Doppler Orbitography and Radiopositioning Integrated by Satellite
The Doppler Orbitography and Radiopositioning Integrated by Satellite (DORIS) is a French satellite system designed by Centre National d’Etudes Spatiales (CNES), in partnership with France’s mapping and survey agency Institut Géographique National (IGN). The system was designed primarily as a means of determining a satellite’s orbit, but has been used for a wider range of applications such as precise positioning and measuring the flow of glaciers.
How it works
A DORIS beacon is installed on the ground, the beacon then transmits a radio signal which is received by a passing satellite. The observed frequency shift of the signal due to the satellite’s motion can then be used to calculate the satellites orbit, ground positions of the DORIS beacon and numerous other geophysical parameters.
There are approximately 50-60 stations distributed around the world. Geoscience Australia has two installations located at Mount Stromlo, Canberra, Australian Capital Territory, and Yarragadee of Western Australia. A typical DORIS ground station is composed of a beacon (there are three different generations), an omni directional antenna and a set of optional meteorological sensors for the measurement of pressure, temperature and humidity. The beacons transmit on two different frequencies 2036.25 MHz and 401.25 MHz which are modulated to send messages containing ID number, timing information, data from meteorological sensors and engineering data.

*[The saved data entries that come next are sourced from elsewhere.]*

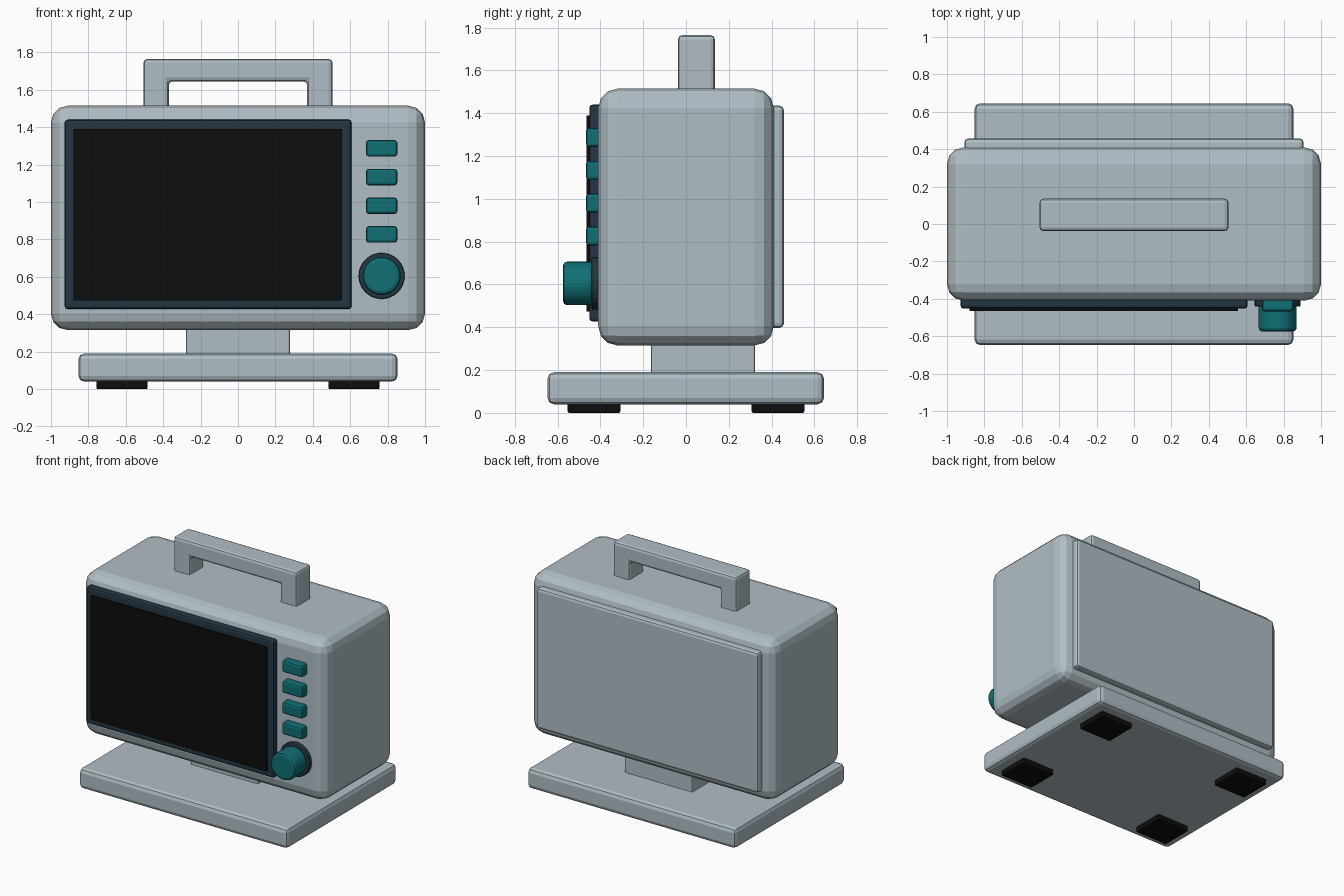
import bpy, bmesh, math
from mathutils import Matrix, Vector

if "Cube" in bpy.data.objects:
    bpy.data.objects.remove(bpy.data.objects["Cube"])


def material(name, rgb):
    m = bpy.data.materials.new(name)
    m.diffuse_color = (*rgb, 1)
    m.use_nodes = True
    m.node_tree.nodes["Principled BSDF"].inputs["Base Color"].default_value = m.diffuse_color
    return m


GREY = material("pale blue grey", (0.434, 0.515, 0.558))
NAVY = material("dark navy", (0.017, 0.037, 0.054))
TEAL = material("teal", (0.005, 0.16, 0.178))
BLACK = material("black", (0.004, 0.004, 0.004))


def finish(name, bm, mat, bevel, segments):
    bmesh.ops.recalc_face_normals(bm, faces=bm.faces)
    me = bpy.data.meshes.new(name)
    bm.to_mesh(me)
    bm.free()
    me.materials.append(mat)
    ob = bpy.data.objects.new(name, me)
    bpy.context.collection.objects.link(ob)
    if bevel:
        mod = ob.modifiers.new("rounded edges", 'BEVEL')
        mod.width = bevel
        mod.segments = segments
        mod.limit_method = 'ANGLE'
        mod.angle_limit = math.radians(40)
    return ob


def box(name, x, y, z, mat, bevel=0.0, segments=2):
    """Box from (min, max) ranges on each axis."""
    bm = bmesh.new()
    bmesh.ops.create_cube(bm, size=1)
    lo, hi = Vector((x[0], y[0], z[0])), Vector((x[1], y[1], z[1]))
    bmesh.ops.scale(bm, vec=hi - lo, verts=bm.verts)
    bmesh.ops.translate(bm, vec=(lo + hi) / 2, verts=bm.verts)
    return finish(name, bm, mat, bevel, segments)


def disc(name, x, z, radius, y, mat, bevel):
    """Cylinder pointing along y."""
    bm = bmesh.new()
    turn = Matrix.Translation((x, (y[0] + y[1]) / 2, z)) @ Matrix.Rotation(math.pi / 2, 4, 'X')
    bmesh.ops.create_cone(bm, cap_ends=True, segments=32, radius1=radius,
                          radius2=radius, depth=y[1] - y[0], matrix=turn)
    ob = finish(name, bm, mat, bevel, 2)
    return ob


# Housing and rear cover
box("housing", (-1, 1), (-0.41, 0.41), (0.315, 1.515), GREY, 0.09, 3)
box("rear_cover", (-0.907, 0.907), (0.38, 0.457), (0.397, 1.435), GREY, 0.02)

# Screen
box("screen_bezel", (-0.927, 0.607), (-0.452, -0.38), (0.428, 1.44), NAVY, 0.015)
box("screen", (-0.88, 0.557), (-0.465, -0.44), (0.473, 1.39), BLACK)

# Control buttons
for i in range(4):
    z = 1.287 - i * 0.1535
    box(f"button_{i + 1}", (0.684, 0.852), (-0.468, -0.39), (z - 0.044, z + 0.044), TEAL, 0.015)

# Control dial
disc("dial_ring", 0.768, 0.605, 0.123, (-0.442, -0.39), NAVY, 0.008)
disc("dial", 0.768, 0.605, 0.102, (-0.575, -0.43), TEAL, 0.02)

# Carry handle: arch profile pushed through its depth
bm = bmesh.new()
half = [(0.507, 1.48), (0.507, 1.765), (0.37, 1.64), (0.37, 1.48)]
profile = [(-0.505, 1.48), (-0.505, 1.765), (0.505, 1.765), (0.505, 1.48),
           (0.37, 1.48), (0.37, 1.645), (-0.37, 1.645), (-0.37, 1.48)]
face = bm.faces.new([bm.verts.new((x, -0.038, z)) for x, z in profile])
ext = bmesh.ops.extrude_face_region(bm, geom=[face])
bmesh.ops.translate(bm, vec=(0, 0.173, 0),
                    verts=[v for v in ext["geom"] if isinstance(v, bmesh.types.BMVert)])
finish("carry_handle", bm, GREY, 0.02, 2)

# Stand
box("stand_neck", (-0.277, 0.277), (-0.163, 0.322), (0.15, 0.36), GREY, 0.01)
box("stand_base", (-0.853, 0.853), (-0.647, 0.645), (0.04, 0.19), GREY, 0.03)

# Rubber feet
for sx, side in ((-1, "left"), (1, "right")):
    for sy, end in ((-1, "front"), (1, "back")):
        box(f"foot_{end}_{side}", sorted((sx * 0.483, sx * 0.757)),
            sorted((sy * 0.307, sy * 0.553)), (0.0, 0.06), BLACK, 0.008)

The orbit produced from the DORIS system is at the centimetre level, making it ideal for satellite missions that observe the ocean’s topography.
DORIS has been used to determine the orbit of satellite missions such as Spot 2, Spot 3, Spot 4, Topex/Poseidon, Spot 5, Jason-1, Jason-2 and Envisat. DORIS is also planned to be used on Pleides, Cryosat, Saral, and HY-2 missions.
Topic contact: firstname.lastname@example.org Last updated: February 10, 2012